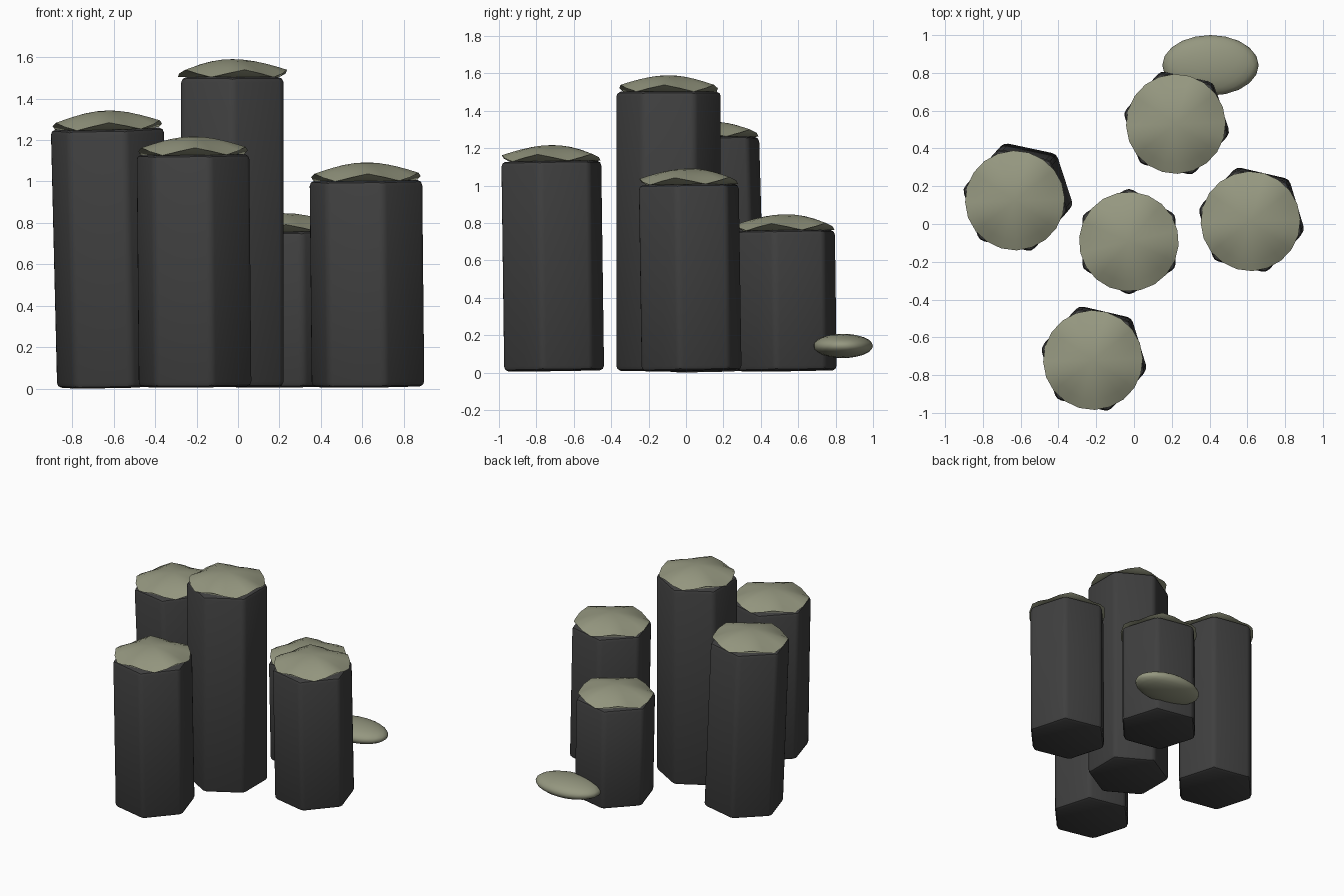
import bpy, bmesh
from math import cos, sin, pi, radians
from mathutils import Vector, Matrix

if "Cube" in bpy.data.objects:
    bpy.data.objects.remove(bpy.data.objects["Cube"])


def make_material(name, color):
    mat = bpy.data.materials.new(name)
    mat.use_nodes = True
    mat.diffuse_color = color
    mat.node_tree.nodes["Principled BSDF"].inputs["Base Color"].default_value = color
    return mat


BASALT = make_material("dark basalt", (0.05, 0.05, 0.05, 1))
MOSS = make_material("grey green moss", (0.3, 0.31, 0.215, 1))


def finish(name, bm, mat, matrix, angle):
    bmesh.ops.recalc_face_normals(bm, faces=bm.faces)
    mesh = bpy.data.meshes.new(name)
    bm.to_mesh(mesh)
    bm.free()
    mesh.materials.append(mat)
    obj = bpy.data.objects.new(name, mesh)
    bpy.context.collection.objects.link(obj)
    obj.matrix_world = matrix
    bpy.ops.object.select_all(action="DESELECT")
    obj.select_set(True)
    bpy.context.view_layer.objects.active = obj
    bpy.ops.object.shade_smooth_by_angle(angle=radians(angle))
    return obj


def column(name, length, spin, matrix):
    # Hexagonal prism with softened edges
    bm = bmesh.new()
    bmesh.ops.create_cone(bm, cap_ends=True, segments=6, radius1=0.285, radius2=0.285, depth=length)
    # Put one corner exactly at the spin angle, and the base at zero
    corner = max(bm.verts, key=lambda v: v.co.x)
    turn = radians(spin) - Vector((1, 0)).angle_signed(corner.co.xy) * -1
    bmesh.ops.rotate(bm, verts=bm.verts, matrix=Matrix.Rotation(turn, 3, "Z"))
    bmesh.ops.translate(bm, verts=bm.verts, vec=(0, 0, length / 2))
    bmesh.ops.bevel(bm, geom=bm.edges[:], offset=0.025, segments=2, profile=0.5, affect="EDGES")
    finish(name, bm, BASALT, matrix, 35)


def cap(name, phase, matrix, radius=0.264, lobes=5, rings=5):
    # Shallow dome with a rim that zigzags between high and low points
    bm = bmesh.new()
    count = lobes * 4
    top = bm.verts.new((0, 0, 0.087))
    previous = None
    for r in range(1, rings + 1):
        t = r / rings
        ring = []
        for i in range(count):
            wave = (1, 0, -1, 0)[i % 4]
            a = radians(phase) + 2 * pi * i / count
            z = 0.087 - 0.069 * t ** 2 + 0.018 * wave * t ** 3
            ring.append(bm.verts.new((radius * t * cos(a), radius * t * sin(a), z)))
        for i in range(count):
            j = (i + 1) % count
            if previous:
                bm.faces.new((previous[i], ring[i], ring[j], previous[j]))
            else:
                bm.faces.new((top, ring[i], ring[j]))
        previous = ring
    # Underside: flat middle, with slanted flaps below the high points
    lows = previous[2::4]
    bm.faces.new(lows)
    for k in range(lobes):
        i = 4 * k + 2
        a, b, c, d, e = [previous[(i + n) % count] for n in range(5)]
        for tri in ((a, b, c), (a, c, e), (c, d, e)):
            bm.faces.new(tri)
    finish(name, bm, MOSS, matrix, 40)


# Columns: name, top centre x and y, height, lean of the base from the top, spin, cap phase
COLUMNS = [
    ("left", -0.63, 0.125, 1.255, 0.03, 0.035, -12, -16),
    ("tall", -0.027, -0.093, 1.503, 0, 0, 30, -5),
    ("front", -0.217, -0.72, 1.13, 0.01, 0.015, -13, -16),
    ("right", 0.617, 0.015, 1.005, 0.01, 0.015, -13, -16),
    ("short", 0.222, 0.53, 0.76, 0.008, 0.01, -12, -16),
]
for name, x, y, height, dx, dy, spin, phase in COLUMNS:
    base = Vector((x + dx, y + dy, 0.01))
    axis = Vector((x, y, height)) - base
    tilt = Vector((0, 0, 1)).rotation_difference(axis).to_matrix().to_4x4()
    column(name + "_column", axis.length, spin, Matrix.Translation(base) @ tilt)
    cap(name + "_column_cap", phase, Matrix.Translation((x, y, height)) @ tilt)

# Loose flat stone beside the short column
bm = bmesh.new()
bmesh.ops.create_icosphere(bm, subdivisions=3, radius=1)
bmesh.ops.scale(bm, verts=bm.verts, vec=(0.255, 0.16, 0.065))
finish("flat_stone", bm, MOSS, Matrix.Translation((0.405, 0.84, 0.143)), 60)
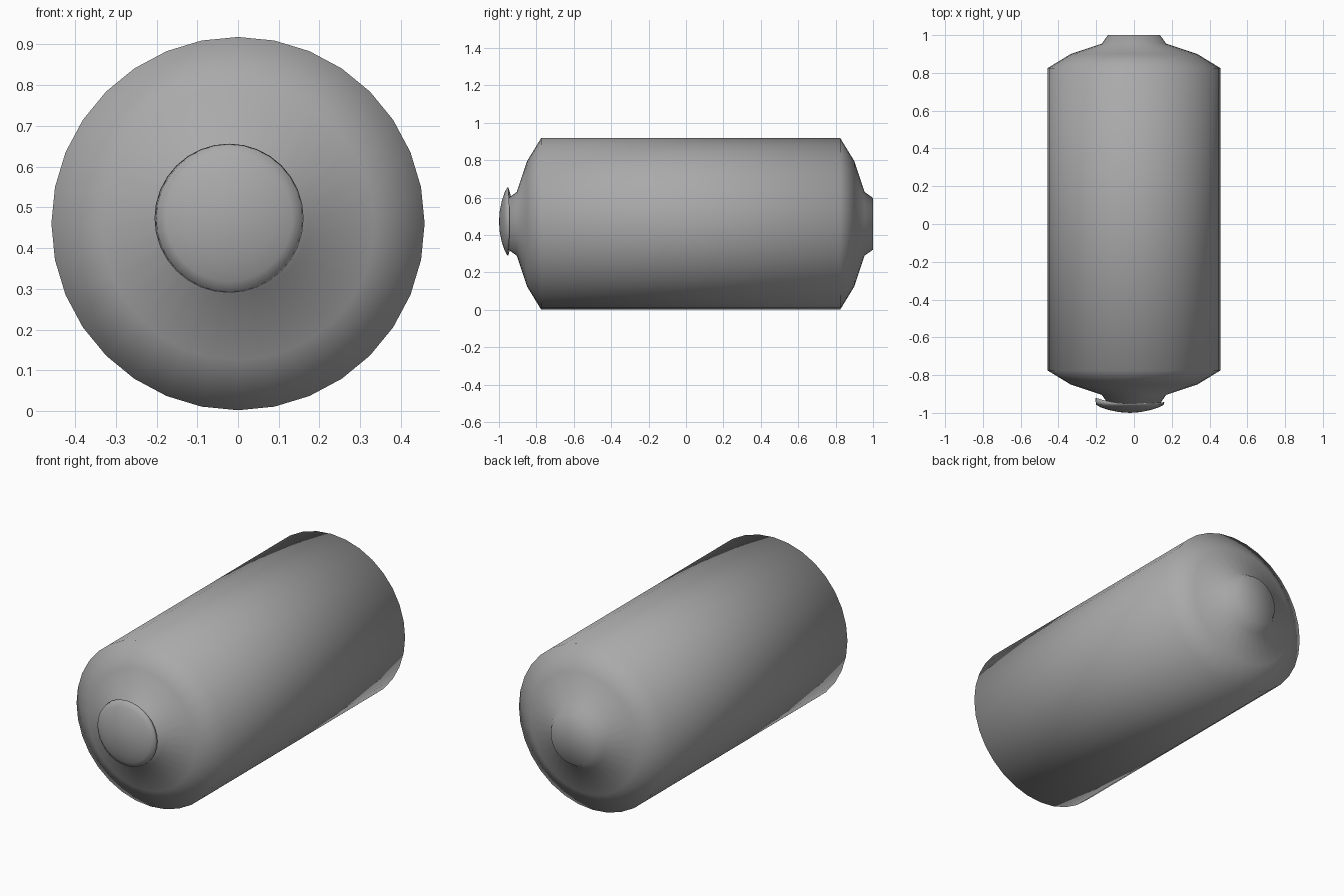
import bpy
import bmesh
import math

cube = bpy.data.objects.get("Cube")
if cube:
    bpy.data.objects.remove(cube)

GREY = (0.4, 0.4, 0.4, 1.0)
steel = bpy.data.materials.new("grey metal")
steel.use_nodes = True
steel.diffuse_color = GREY
steel.node_tree.nodes["Principled BSDF"].inputs["Base Color"].default_value = GREY


def lathe(name, profile, centre, sides=32, bend=None):
    """Revolve (y, radius) pairs around the y axis; radius 0 closes to a point."""
    bm = bmesh.new()
    rings = []
    for index, (y, radius) in enumerate(profile):
        if radius == 0:
            rings.append([bm.verts.new((0, y, 0))])
            continue
        ring = []
        for i in range(sides):
            a = math.tau * i / sides
            x, z = radius * math.cos(a), radius * math.sin(a)
            ring.append(bm.verts.new((x, y + (bend(index, x) if bend else 0), z)))
        rings.append(ring)
    for lower, upper in zip(rings, rings[1:]):
        for i in range(sides):
            j = (i + 1) % sides
            if len(lower) == 1:
                bm.faces.new((lower[0], upper[j], upper[i]))
            elif len(upper) == 1:
                bm.faces.new((lower[i], lower[j], upper[0]))
            else:
                bm.faces.new((lower[i], lower[j], upper[j], upper[i]))
    bmesh.ops.recalc_face_normals(bm, faces=bm.faces)
    for face in bm.faces:
        face.smooth = True
    mesh = bpy.data.meshes.new(name)
    bm.to_mesh(mesh)
    bm.free()
    mesh.materials.append(steel)
    obj = bpy.data.objects.new(name, mesh)
    obj.location = centre
    bpy.context.collection.objects.link(obj)
    return obj


# Tank body: a long drum with the same shoulder and neck at both ends
MIDDLE = 0.025
half = [(0.80, 0.458), (0.875, 0.335), (0.93, 0.17), (0.975, 0.138), (0.975, 0)]
body = [(MIDDLE - y, r) for y, r in reversed(half)] + [(MIDDLE + y, r) for y, r in half]
lathe("tank_body", body, (0, 0, 0.46))


# Domed lid, slightly off centre, whose thin rim is lifted on one side
def lift(index, x):
    return 0.032 * (x / 0.183) ** 2 * (1 if x < 0 else 0.25) if index == 5 else 0


lid = [(-1.0, 0), (-0.996, 0.055), (-0.985, 0.11), (-0.97, 0.155),
       (-0.957, 0.179), (-0.951, 0.183), (-0.947, 0.14), (-0.947, 0)]
lathe("domed_lid", lid, (-0.022, 0, 0.473), bend=lift)
bpy.context.view_layer.update()
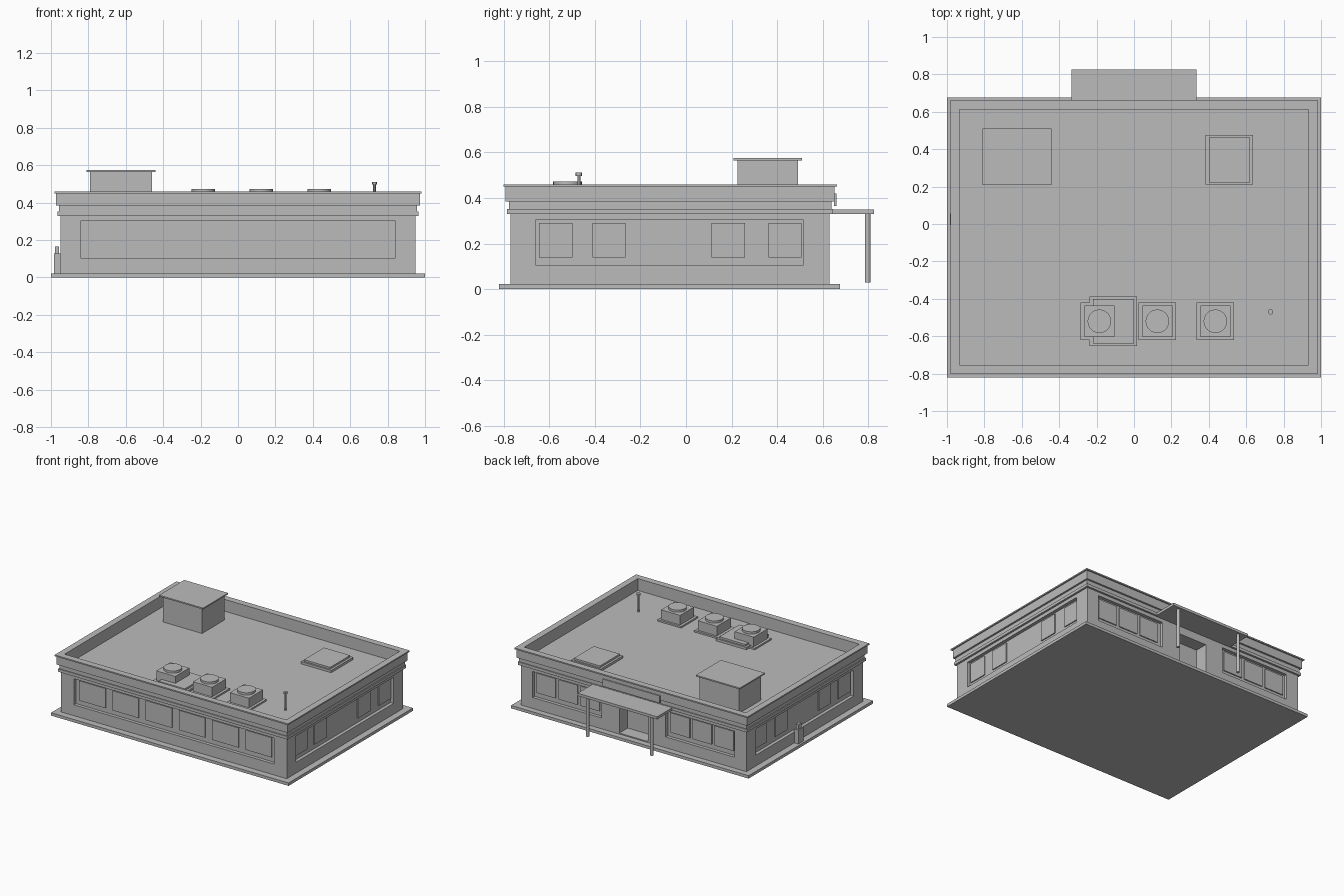
import bpy, bmesh
from mathutils import Matrix

old = bpy.data.objects.get("Cube")
if old:
    bpy.data.objects.remove(old, do_unlink=True)

grey = bpy.data.materials.new("plain_grey")
grey.use_nodes = True
GREY = (0.5, 0.5, 0.5, 1)
grey.diffuse_color = GREY
grey.node_tree.nodes["Principled BSDF"].inputs["Base Color"].default_value = GREY

MID_Y, HALF_X, HALF_Y = -0.07, 0.95, 0.70
FRONT, BACK = MID_Y - HALF_Y, MID_Y + HALF_Y
ROOF = 0.37
DEPTH = 0.025


def finish(name, bm):
    bmesh.ops.recalc_face_normals(bm, faces=bm.faces)
    mesh = bpy.data.meshes.new(name)
    bm.to_mesh(mesh)
    bm.free()
    mesh.materials.append(grey)
    obj = bpy.data.objects.new(name, mesh)
    bpy.context.collection.objects.link(obj)
    return obj


def add_box(bm, xs, ys, zs):
    size = [b - a for a, b in (xs, ys, zs)]
    mid = [(a + b) / 2 for a, b in (xs, ys, zs)]
    bmesh.ops.create_cube(bm, size=1, matrix=Matrix.Translation(mid) @ Matrix.Diagonal((*size, 1)))


def boxes(name, *specs):
    bm = bmesh.new()
    for spec in specs:
        add_box(bm, *spec)
    return finish(name, bm)


def centred(x, y, w, d, z0, z1):
    return (x - w / 2, x + w / 2), (y - d / 2, y + d / 2), (z0, z1)


def cylinder(name, x, y, r, z0, z1, sides=24):
    bm = bmesh.new()
    bmesh.ops.create_cone(bm, cap_ends=True, segments=sides, radius1=r, radius2=r, depth=z1 - z0,
                          matrix=Matrix.Translation((x, y, (z0 + z1) / 2)))
    obj = finish(name, bm)
    bpy.context.view_layer.objects.active = obj
    obj.select_set(True)
    bpy.ops.object.shade_smooth_by_angle()
    obj.select_set(False)


def rect_sweep(name, profile):
    """Sweep a closed (offset, height) profile around the building."""
    bm = bmesh.new()
    rings = []
    for off, z in profile:
        hx, hy = HALF_X + off, HALF_Y + off
        rings.append([bm.verts.new((sx * hx, MID_Y + sy * hy, z))
                      for sx, sy in ((-1, -1), (1, -1), (1, 1), (-1, 1))])
    for i, ring in enumerate(rings):
        nxt = rings[(i + 1) % len(rings)]
        for j in range(4):
            k = (j + 1) % 4
            bm.faces.new((ring[j], ring[k], nxt[k], nxt[j]))
    return finish(name, bm)


# Ground slab and walls with recessed window bays and doorway
boxes("ground_slab", ((-1, 1), (-0.82, 0.675), (0, 0.022)))
walls = boxes("walls", ((-HALF_X, HALF_X), (FRONT, BACK), (0.022, ROOF)))
BAY = (0.105, 0.303)
side_y = (-0.66, 0.515)
cutter = boxes(
    "bay_cutter",
    ((-0.843, 0.843), (FRONT - 0.1, FRONT + DEPTH), BAY),
    ((HALF_X - DEPTH, HALF_X + 0.1), side_y, BAY),
    ((-HALF_X - 0.1, -HALF_X + DEPTH), side_y, BAY),
    ((-0.85, -0.27), (BACK - DEPTH, BACK + 0.1), BAY),
    ((0.27, 0.85), (BACK - DEPTH, BACK + 0.1), BAY),
    ((-0.12, 0.12), (BACK - 0.1, BACK + 0.1), (0.03, 0.27)))
cutter.hide_render = True
mod = walls.modifiers.new("bays", "BOOLEAN")
mod.object = cutter
mod.solver = "EXACT"
bpy.context.view_layer.objects.active = walls
bpy.ops.object.modifier_apply(modifier="bays")
bpy.data.objects.remove(cutter, do_unlink=True)

# Window panes, standing slightly proud of the bay backs
PANE = (0.14, 0.29)
PROUD = 0.008
front_y = FRONT + DEPTH
back_y = BACK - DEPTH
side_x = HALF_X - DEPTH
boxes("front_windows", *[((x - 0.11, x + 0.11), (front_y - PROUD, front_y), PANE)
                         for x in (-0.7, -0.42, -0.14, 0.14, 0.42, 0.7)])
boxes("back_windows", *[((s * x - 0.08, s * x + 0.08), (back_y, back_y + PROUD), PANE)
                        for s in (-1, 1) for x in (0.38, 0.565, 0.75)])
for name, xs in (("left_windows", (side_x, side_x + PROUD)),
                 ("right_windows", (-side_x - PROUD, -side_x))):
    boxes(name, *[(xs, (y - 0.073, y + 0.073), PANE) for y in (-0.572, -0.338, 0.185, 0.435)])

# Stepped cornice and parapet
rect_sweep("cornice_parapet", [
    (-0.005, 0.33), (0.015, 0.33), (0.015, 0.352), (0.008, 0.352), (0.008, 0.385),
    (0.022, 0.385), (0.022, 0.45), (0.032, 0.45), (0.032, 0.46),
    (-0.017, 0.46), (-0.017, 0.36), (-0.005, 0.36)])

# Roof access room with overhanging lid
boxes("roof_room", ((-0.79, -0.46), (0.225, 0.492), (ROOF, 0.565)))
boxes("roof_room_lid", ((-0.81, -0.44), (0.208, 0.51), (0.565, 0.575)))

# Roof hatches
for i, (x, y) in enumerate(((0.51, 0.343), (-0.11, -0.52))):
    boxes(f"roof_hatch_{i + 1}", centred(x, y, 0.254, 0.264, ROOF, 0.388),
          centred(x, y, 0.22, 0.24, 0.388, 0.402))

# Air units
for i, x in enumerate((-0.185, 0.125, 0.435)):
    boxes(f"air_unit_{i + 1}", centred(x, -0.52, 0.2, 0.2, ROOF, 0.382),
          centred(x, -0.52, 0.16, 0.168, 0.382, 0.455))
    cylinder(f"air_unit_fan_{i + 1}", x, -0.52, 0.063, 0.455, 0.472)

# Vent pipe
cylinder("vent_pipe", 0.73, -0.47, 0.007, ROOF, 0.5, 12)
cylinder("vent_cap", 0.73, -0.47, 0.014, 0.497, 0.511, 12)

# Back canopy, posts and sign board
boxes("canopy", ((-0.335, 0.335), (0.63, 0.825), (0.33, 0.35)))
for side, x in (("left", 0.27), ("right", -0.27)):
    cylinder(f"{side}_canopy_post", x, 0.797, 0.012, 0.03, 0.33, 12)
boxes("sign_board", ((-0.24, 0.24), (0.65, 0.66), (0.365, 0.42)))

# Utility meter on the right wall
boxes("utility_meter", centred(-0.967, 0.025, 0.036, 0.06, 0.022, 0.128),
      centred(-0.967, 0.025, 0.022, 0.035, 0.128, 0.165))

● ● ● ● ● ● ●

Copy whichever lines in the listing above contain the word "faces".

    bmesh.ops.recalc_face_normals(bm, faces=bm.faces)
                bm.faces.new((previous[i], ring[i], ring[j], previous[j]))
                bm.faces.new((top, ring[i], ring[j]))
    bm.faces.new(lows)
            bm.faces.new(tri)
                bm.faces.new((lower[0], upper[j], upper[i]))
                bm.faces.new((lower[i], lower[j], upper[0]))
                bm.faces.new((lower[i], lower[j], upper[j], upper[i]))
    bmesh.ops.recalc_face_normals(bm, faces=bm.faces)
    for face in bm.faces:
    bmesh.ops.recalc_face_normals(bm, faces=bm.faces)
            bm.faces.new((ring[j], ring[k], nxt[k], nxt[j]))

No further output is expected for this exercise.